Plastic bag phase out

I was in the North of Adelaide (South Australia’s capital) a couple of days ago and along Main North Road, for literally miles and miles, the roadsides were very heavily peppered with plastic bag trash.

I’ve never seen anything quite like this in our city and I was totally disgusted by the sight – not only in relation to the perpetrators, but the fact that this junk had obviously built up over a period of time. It’s situations like this that really make me question how our (exorbitant) taxes are being spent.

Main North Road is a major route into our city and aside from the environmental impact, I’d hate to think what visitors would think of us upon seeing this.

There’s nothing that quite exemplifies the death of the Australia I remember as a child as seeing an old eucalyptus tree festooned in plastic bag trash.

Given a 2004 study by Roy Morgan found that 93% of Australians were concerned about the impact that plastic bags have on the environment; all I can say is that 7% of us seem to be hell bent on destroying the landscape – and with many of the 93% who say they do care doing little about it.

There’s houses most of the way up and down the long section of road affected – it’s really not a huge task for neighborhoods to form groups to clear up this junk if local government is ignoring the problem.
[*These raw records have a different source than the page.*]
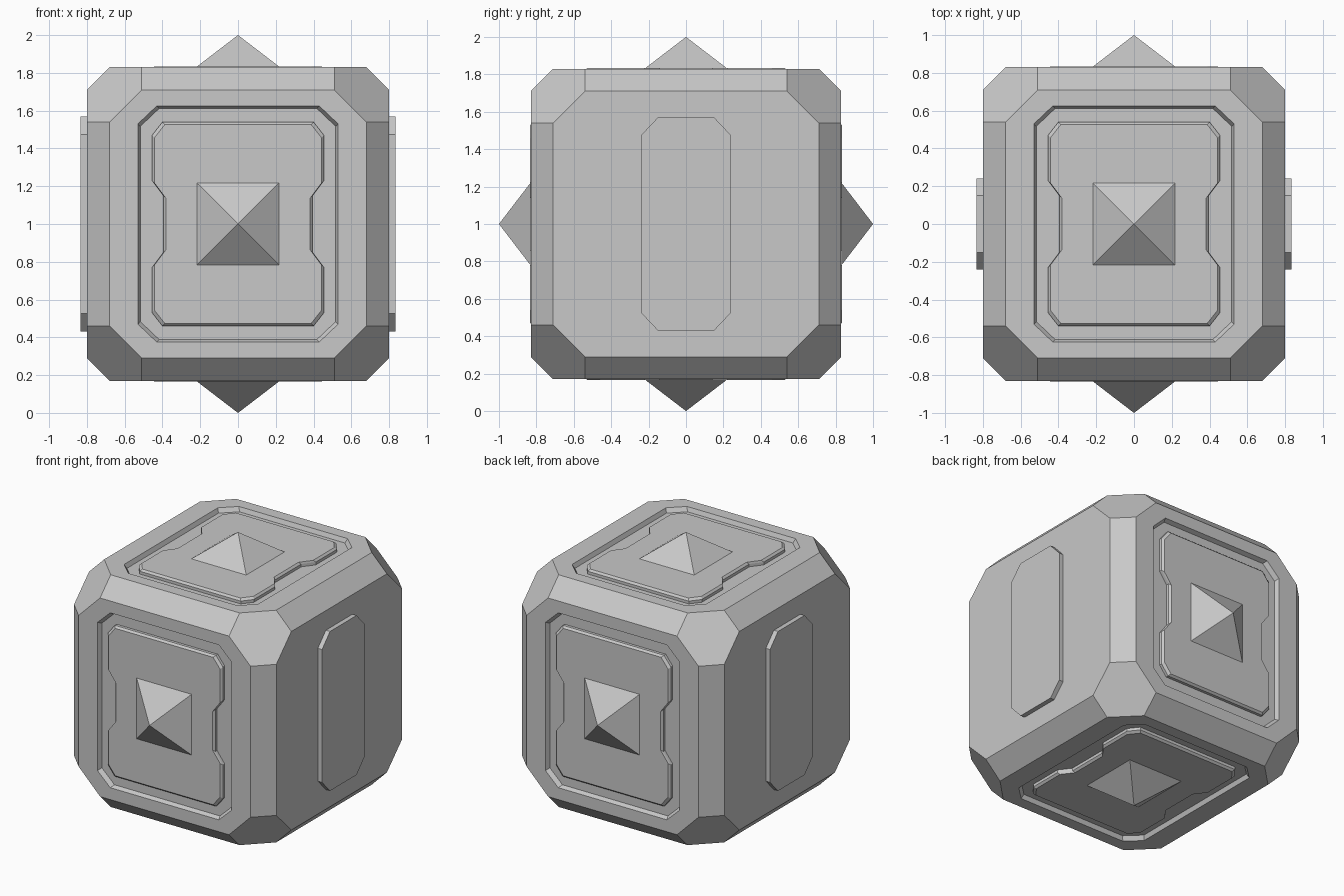
import bpy, bmesh, math
from mathutils import Matrix, Vector

cube = bpy.data.objects.get("Cube")
if cube:
    bpy.data.objects.remove(cube, do_unlink=True)

grey = bpy.data.materials.new("plain_grey")
grey.use_nodes = True
GREY = (0.58, 0.58, 0.58, 1)
grey.diffuse_color = GREY
grey.node_tree.nodes["Principled BSDF"].inputs["Base Color"].default_value = GREY

CENTRE = Matrix.Translation((0, 0, 1))
SIDES = {name: Matrix.Rotation(k * math.pi / 2, 4, 'X')
         for k, name in enumerate(("front", "bottom", "back", "top"))}
FLANKS = {"left": Matrix.Rotation(math.pi / 2, 4, 'Z'),
          "right": Matrix.Rotation(-math.pi / 2, 4, 'Z')}


def finish(name, bm):
    bmesh.ops.remove_doubles(bm, verts=bm.verts, dist=0.0005)
    bmesh.ops.recalc_face_normals(bm, faces=bm.faces)
    bm.transform(CENTRE)
    mesh = bpy.data.meshes.new(name)
    bm.to_mesh(mesh)
    bm.free()
    mesh.materials.append(grey)
    obj = bpy.data.objects.new(name, mesh)
    bpy.context.collection.objects.link(obj)


def outline(quadrant, inset=0.0):
    """Mirror one quadrant of an outline into a full loop."""
    q = [(x - inset, y - inset) for x, y in quadrant]
    r = q[::-1]
    return (q + [(-x, y) for x, y in r] + [(-x, -y) for x, y in q]
            + [(x, -y) for x, y in r])


def loft(bm, rings, matrix, cap_start=True):
    """Join (loop, distance) rings that face outward, then cap them."""
    loops = [[bm.verts.new(matrix @ Vector((u, -d, v))) for u, v in pts]
             for pts, d in rings]
    for a, b in zip(loops, loops[1:]):
        n = len(a)
        for i in range(n):
            j = (i + 1) % n
            bm.faces.new((a[i], a[j], b[j], b[i]))
    bm.faces.new(loops[-1])
    if cap_start:
        bm.faces.new(loops[0][::-1])


# Body: chamfered block with cut corners and a sunken tray on four sides
WIDE, DEEP, CHAMFER, CUT = 0.80, 0.83, 0.12, 0.17
a, b = WIDE - CHAMFER, DEEP - CHAMFER
face_edge = [(a, b - CUT), (a - CUT, b)]
flank_edge = [(b, b - CUT), (b - CUT, b)]
tray = [(0.53, 0.53), (0.43, 0.625)]

bm = bmesh.new()
for m in SIDES.values():
    for u, v in outline(face_edge):
        bm.verts.new(m @ Vector((u, -DEEP, v)))
for m in FLANKS.values():
    for u, v in outline(flank_edge):
        bm.verts.new(m @ Vector((u, -WIDE, v)))
bmesh.ops.remove_doubles(bm, verts=bm.verts, dist=0.0005)
bmesh.ops.convex_hull(bm, input=bm.verts)
bmesh.ops.dissolve_limit(bm, angle_limit=0.02, verts=bm.verts, edges=bm.edges)
bm.normal_update()
flat = [f for f in bm.faces if max(abs(f.normal.y), abs(f.normal.z)) > 0.99]
bmesh.ops.delete(bm, geom=flat, context='FACES_ONLY')
for m in SIDES.values():
    loft(bm, [(outline(face_edge), DEEP), (outline(tray), DEEP),
              (outline(tray, 0.013), DEEP - 0.03)], m, cap_start=False)
finish("body", bm)

# Waisted raised panel and pyramid stud on each of the four sides
waisted = [(0.395, 0.15), (0.455, 0.23), (0.455, 0.47), (0.40, 0.54)]
for side, m in SIDES.items():
    bm = bmesh.new()
    loft(bm, [(outline(waisted), 0.79), (outline(waisted), 0.82),
              (outline(waisted, 0.013), 0.834)], m)
    finish(side + "_panel", bm)

    bm = bmesh.new()
    place = (m @ Matrix.Rotation(math.pi / 2, 4, 'X')
             @ Matrix.Translation((0, 0, 0.917))
             @ Matrix.Rotation(math.pi / 4, 4, 'Z'))
    bmesh.ops.create_cone(bm, cap_ends=True, segments=4, depth=0.166,
                          radius1=0.217 * math.sqrt(2), radius2=0, matrix=place)
    finish(side + "_pyramid", bm)

# Long octagonal plate with an inner border on each flank
plate = [(0.24, 0.475), (0.15, 0.57)]
plate_inner = [(0.163, 0.44), (0.115, 0.49)]
for side, m in FLANKS.items():
    bm = bmesh.new()
    loft(bm, [(outline(plate), 0.78), (outline(plate), 0.833),
              (outline(plate_inner), 0.833)], m)
    finish(side + "_plate", bm)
We need to stop relying on government so heavily to address issues we can action ourselves, even if it’s only as a stopgap measure.

But thankfully, all is not lost. While trying to find a way to take action on this issue, I discovered that The South Australian Government is working in conjunction with the Federal government on a phase-out of single use plastic shopping bags – with a goal of banning the bags from 1 January 2009.

If you’re looking at trying to have bags banned in your area, this Plastic Bag Phase Out Task Force report (PDF) is well worth presenting to your local authorities. It contains market research and provides a suggested road map for moving towards plastic shopping bag free commerce.

If you’re a small business owner that uses single use plastic bags and it does concern you, take a peek at Say No To Plastic Bags; it’s a site targeted towards business. There are some big companies in Australia, such as Bunnings Warehouse, who stopped providing bags years ago and it certainly doesn’t seem to have done their business any harm.


Exercise for the environment

Plastic bag crafts